We decided to go into town for lunch to get tickets for a Mesa verde hike. We parked our truck in the alley area between the Diamond Bell and Los Amigos Del Sur restaurant, two places we like to visit when we are in Durango. I put enough change in the parking meter for several hours and then we went to the Durango welcome center to get our Mesa verde tickets before having a leisurely lunch at Los Amigos. While eating, we decided specifically what we would need on the new truck. We figured we could do our hike in the morning, then visit Keesee Motors in Cortez, where we had already purchased another one-ton truck 10 years ago, and then we could decide whether to revisit Morehart Murphy in Durango that afternoon.
When we left Los Amigos, I decided to stop by our vehicle to put more change in the meter if necessary. You cannot imagine my anger when I saw a bright yellow violation envelope under my windshield wiper. I checked the meter and it still showed over an hour left. That’s when I read the violation and discovered I had been ticketed for the back end of my one-ton truck being one foot over the white line in the alley!
Are you kidding me? I felt like I had been punched in the gut. Less than half the spaces were occupied on what I have now discovered is 700 Narrow Gauge Ave. I had just dropped $50 in a local restaurant, another $15 in the welcome center, and I was prepared to spend considerably more money on Main Avenue that afternoon, plus upward of $70,000 the next day. Needless to say, I decided on the spot that Durango is neither welcoming to me nor deserving of my business. We got in our truck and left. I don’t plan to return any time soon.
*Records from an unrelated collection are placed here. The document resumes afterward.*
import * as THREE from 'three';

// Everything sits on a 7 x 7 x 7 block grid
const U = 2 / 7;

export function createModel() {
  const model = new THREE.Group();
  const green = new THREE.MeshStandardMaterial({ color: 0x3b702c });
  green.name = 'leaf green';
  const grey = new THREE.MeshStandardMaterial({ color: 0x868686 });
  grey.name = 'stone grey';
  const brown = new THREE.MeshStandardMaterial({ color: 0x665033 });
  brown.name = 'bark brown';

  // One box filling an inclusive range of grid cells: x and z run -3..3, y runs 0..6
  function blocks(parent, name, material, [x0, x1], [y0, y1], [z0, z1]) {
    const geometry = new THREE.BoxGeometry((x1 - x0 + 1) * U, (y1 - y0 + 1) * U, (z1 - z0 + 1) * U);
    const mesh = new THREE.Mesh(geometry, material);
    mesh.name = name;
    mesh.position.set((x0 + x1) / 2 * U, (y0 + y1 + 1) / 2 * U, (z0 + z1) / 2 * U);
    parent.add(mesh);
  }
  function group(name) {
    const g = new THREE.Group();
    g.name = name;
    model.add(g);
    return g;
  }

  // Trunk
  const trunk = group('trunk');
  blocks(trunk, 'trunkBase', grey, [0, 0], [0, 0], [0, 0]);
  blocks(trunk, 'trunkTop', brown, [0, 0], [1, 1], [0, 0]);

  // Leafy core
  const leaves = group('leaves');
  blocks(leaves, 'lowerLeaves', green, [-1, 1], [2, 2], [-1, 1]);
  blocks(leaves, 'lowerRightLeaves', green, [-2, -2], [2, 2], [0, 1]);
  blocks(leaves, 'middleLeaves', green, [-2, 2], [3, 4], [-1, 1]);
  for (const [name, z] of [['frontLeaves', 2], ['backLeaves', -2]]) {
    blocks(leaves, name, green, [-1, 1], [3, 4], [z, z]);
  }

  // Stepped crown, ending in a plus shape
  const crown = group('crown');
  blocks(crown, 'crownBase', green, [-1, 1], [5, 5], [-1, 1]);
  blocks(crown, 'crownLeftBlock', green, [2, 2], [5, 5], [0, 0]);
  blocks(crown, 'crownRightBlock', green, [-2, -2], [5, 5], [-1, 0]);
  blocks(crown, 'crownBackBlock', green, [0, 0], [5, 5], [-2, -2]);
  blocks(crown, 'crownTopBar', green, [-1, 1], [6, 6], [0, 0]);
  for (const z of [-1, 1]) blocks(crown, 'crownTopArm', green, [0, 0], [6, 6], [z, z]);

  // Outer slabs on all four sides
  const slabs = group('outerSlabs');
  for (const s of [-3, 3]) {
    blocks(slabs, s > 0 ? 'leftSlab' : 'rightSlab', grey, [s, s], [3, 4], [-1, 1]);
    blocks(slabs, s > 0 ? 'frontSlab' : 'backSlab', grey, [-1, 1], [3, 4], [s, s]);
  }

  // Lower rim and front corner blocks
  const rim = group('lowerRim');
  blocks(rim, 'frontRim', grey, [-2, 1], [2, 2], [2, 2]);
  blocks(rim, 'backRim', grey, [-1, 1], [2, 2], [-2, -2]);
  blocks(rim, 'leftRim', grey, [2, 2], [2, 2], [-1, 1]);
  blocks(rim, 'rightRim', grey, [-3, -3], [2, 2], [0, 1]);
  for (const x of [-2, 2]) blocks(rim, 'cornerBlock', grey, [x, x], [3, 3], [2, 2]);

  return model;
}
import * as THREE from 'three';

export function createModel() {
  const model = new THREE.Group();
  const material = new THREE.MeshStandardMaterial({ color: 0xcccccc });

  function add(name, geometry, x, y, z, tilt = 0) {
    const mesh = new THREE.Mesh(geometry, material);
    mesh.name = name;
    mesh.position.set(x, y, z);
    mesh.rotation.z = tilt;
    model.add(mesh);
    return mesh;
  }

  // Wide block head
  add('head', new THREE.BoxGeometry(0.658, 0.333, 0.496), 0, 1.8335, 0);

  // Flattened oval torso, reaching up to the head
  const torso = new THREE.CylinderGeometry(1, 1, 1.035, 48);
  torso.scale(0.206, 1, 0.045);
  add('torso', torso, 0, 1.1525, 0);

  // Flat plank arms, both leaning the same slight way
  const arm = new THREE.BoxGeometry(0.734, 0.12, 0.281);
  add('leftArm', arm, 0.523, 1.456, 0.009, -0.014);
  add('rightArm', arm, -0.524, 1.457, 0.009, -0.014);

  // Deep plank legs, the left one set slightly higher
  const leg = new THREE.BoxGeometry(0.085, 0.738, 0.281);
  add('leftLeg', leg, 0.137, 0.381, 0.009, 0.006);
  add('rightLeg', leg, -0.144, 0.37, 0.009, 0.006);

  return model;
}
Think about it. Why would I buy a fairly expensive truck from a dealership in your community when that new truck can’t be parked anywhere in Durango because it does not fit the small car parking spaces designated by your city leaders’ small-town mentality?
It occurred to me that most tourist destinations value their customers’ money because of the multiplier effect that creates jobs, etc., in the local economy. Sure enough, there are dozens of reports online about the multi-million-dollar multiplier effect of tourism in Durango and La Plata County. Ironically, I even found a 2016 Durango Herald article quoting then-Mayor Christina Rinderle regarding the positive impact of raising parking fines from $12 to $25 to cover buses and trolleys! Really? What the article did not discuss is the negative impact of your city’s petty fines on tourists and other visitors who are not inclined to spend their money where they do not feel welcome. So, Durango, cash my $25 check for my one-foot violation while considering my final thoughts.
After touring Balcony House and other sites at Mesa Verde, I took my family to Cortez to eat more Mexican cuisine at La Casita. We had a wonderful meal and I spent considerably more money shopping in Cortez that day than in Durango the day before. I did not have to feed a parking meter or worry about getting a violation for being one foot over the line in my one-ton truck.
I can also recall many other Colorado trips when I felt welcomed rather than violated. On the Saturday before Mother’s Day, I parked my one-ton truck in Pagosa Springs without incurring meter fees or parking violations. My daughter and her extended family drove in from Alamosa to eat lunch with us and they parked two three-quarter-ton trucks on Main Street without incurring meter fees or parking fines. We ate well, did some shopping, and we might have played golf or done some fishing if the winds had not been so high. I have had similarly pleasant experiences in other Colorado communities like Silverton, Ouray, Telluride, Leadville, Aspen, Gunnison, Montrose, Grand Junction, Meeker, Fort Collins, Boulder, Denver, Colorado Springs, Pueblo and Alamosa. I always found plenty of parking spaces for my one-ton trucks in those communities and never received parking violations.
The bottom line is this: In the future, I will continue to spend my money in other Colorado communities where my trucks and my discretionary dollars are truly welcomed. I hope other tourists will do the same. Meanwhile, I suggest you revise your city’s web page to let other unsuspecting visitors know that one-ton trucks and their occupants are not welcomed in your community – they should expect to get gouged.
Larry Kerr resides in Farmington.